──────── Given information

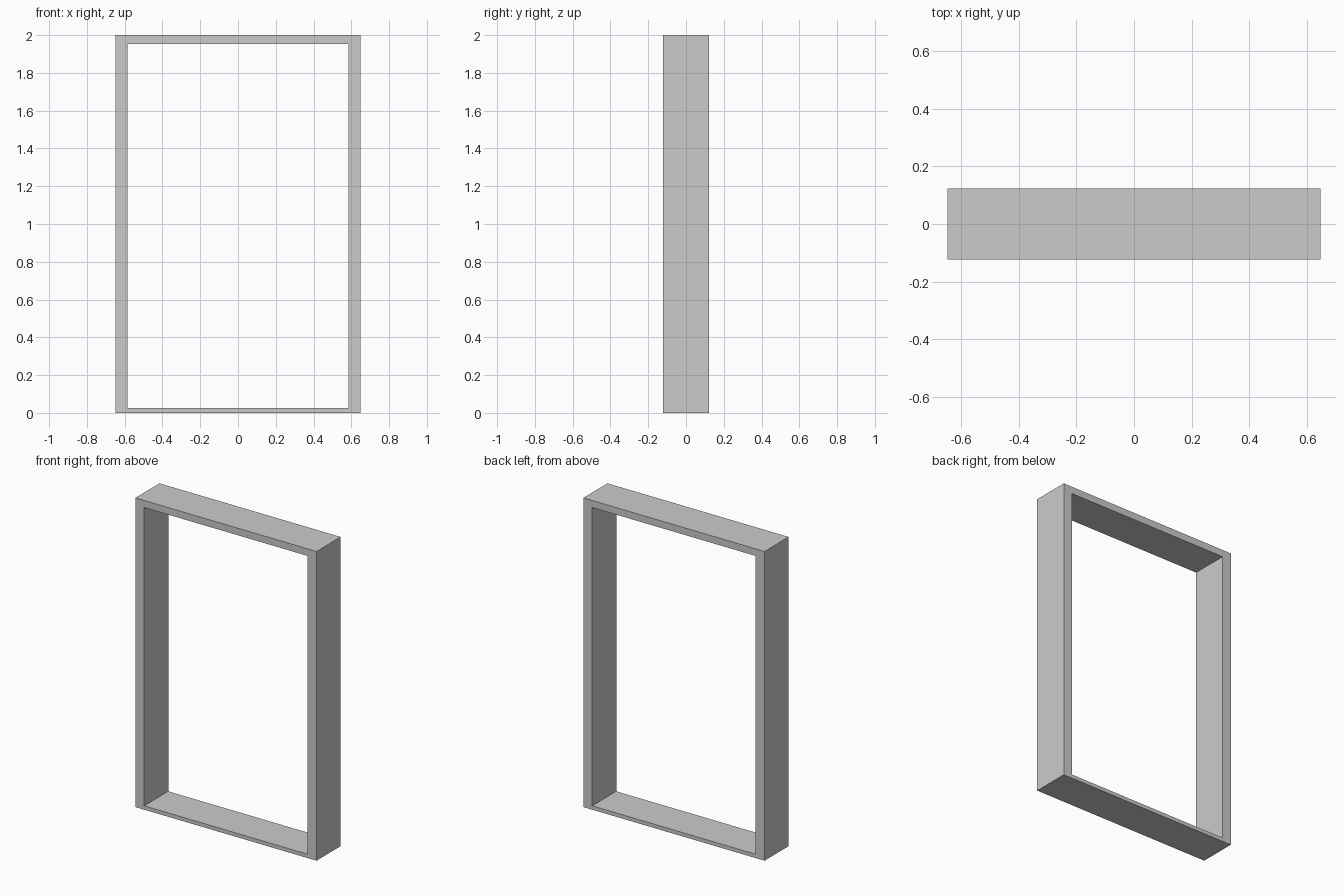
import bpy, bmesh

if "Cube" in bpy.data.objects:
    bpy.data.objects.remove(bpy.data.objects["Cube"])

HALF_W, HALF_D, HEIGHT = 0.648, 0.123, 2.0
SIDE, TOP, BOTTOM = 0.063, 0.046, 0.025   # member thicknesses


def rectangle(bm, x, z0, z1, y):
    """Corner loop of an upright rectangle at depth y."""
    return [bm.verts.new((px, y, pz))
            for px, pz in ((-x, z0), (x, z0), (x, z1), (-x, z1))]


# Rectangular frame: jambs, head and sill as one closed ring
bm = bmesh.new()
loops = []
for y in (-HALF_D, HALF_D):
    loops.append((rectangle(bm, HALF_W, 0, HEIGHT, y),
                  rectangle(bm, HALF_W - SIDE, BOTTOM, HEIGHT - TOP, y)))
(front_out, front_in), (back_out, back_in) = loops

# Bridge front face, opening, back face and outer sides
ring = [front_out, front_in, back_in, back_out]
for k in range(4):
    a, b = ring[k], ring[(k + 1) % 4]
    for i in range(4):
        j = (i + 1) % 4
        bm.faces.new((a[i], a[j], b[j], b[i]))

bmesh.ops.recalc_face_normals(bm, faces=bm.faces)
mesh = bpy.data.meshes.new("door_frame")
bm.to_mesh(mesh)
bm.free()
bpy.context.collection.objects.link(bpy.data.objects.new("door_frame", mesh))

────────────────

### Task details
Copy out the listing above exactly, and keep the pictures out of it.

### The answer
import bpy, bmesh

if "Cube" in bpy.data.objects:
    bpy.data.objects.remove(bpy.data.objects["Cube"])

HALF_W, HALF_D, HEIGHT = 0.648, 0.123, 2.0
SIDE, TOP, BOTTOM = 0.063, 0.046, 0.025   # member thicknesses


def rectangle(bm, x, z0, z1, y):
    """Corner loop of an upright rectangle at depth y."""
    return [bm.verts.new((px, y, pz))
            for px, pz in ((-x, z0), (x, z0), (x, z1), (-x, z1))]


# Rectangular frame: jambs, head and sill as one closed ring
bm = bmesh.new()
loops = []
for y in (-HALF_D, HALF_D):
    loops.append((rectangle(bm, HALF_W, 0, HEIGHT, y),
                  rectangle(bm, HALF_W - SIDE, BOTTOM, HEIGHT - TOP, y)))
(front_out, front_in), (back_out, back_in) = loops

# Bridge front face, opening, back face and outer sides
ring = [front_out, front_in, back_in, back_out]
for k in range(4):
    a, b = ring[k], ring[(k + 1) % 4]
    for i in range(4):
        j = (i + 1) % 4
        bm.faces.new((a[i], a[j], b[j], b[i]))

bmesh.ops.recalc_face_normals(bm, faces=bm.faces)
mesh = bpy.data.meshes.new("door_frame")
bm.to_mesh(mesh)
bm.free()
bpy.context.collection.objects.link(bpy.data.objects.new("door_frame", mesh))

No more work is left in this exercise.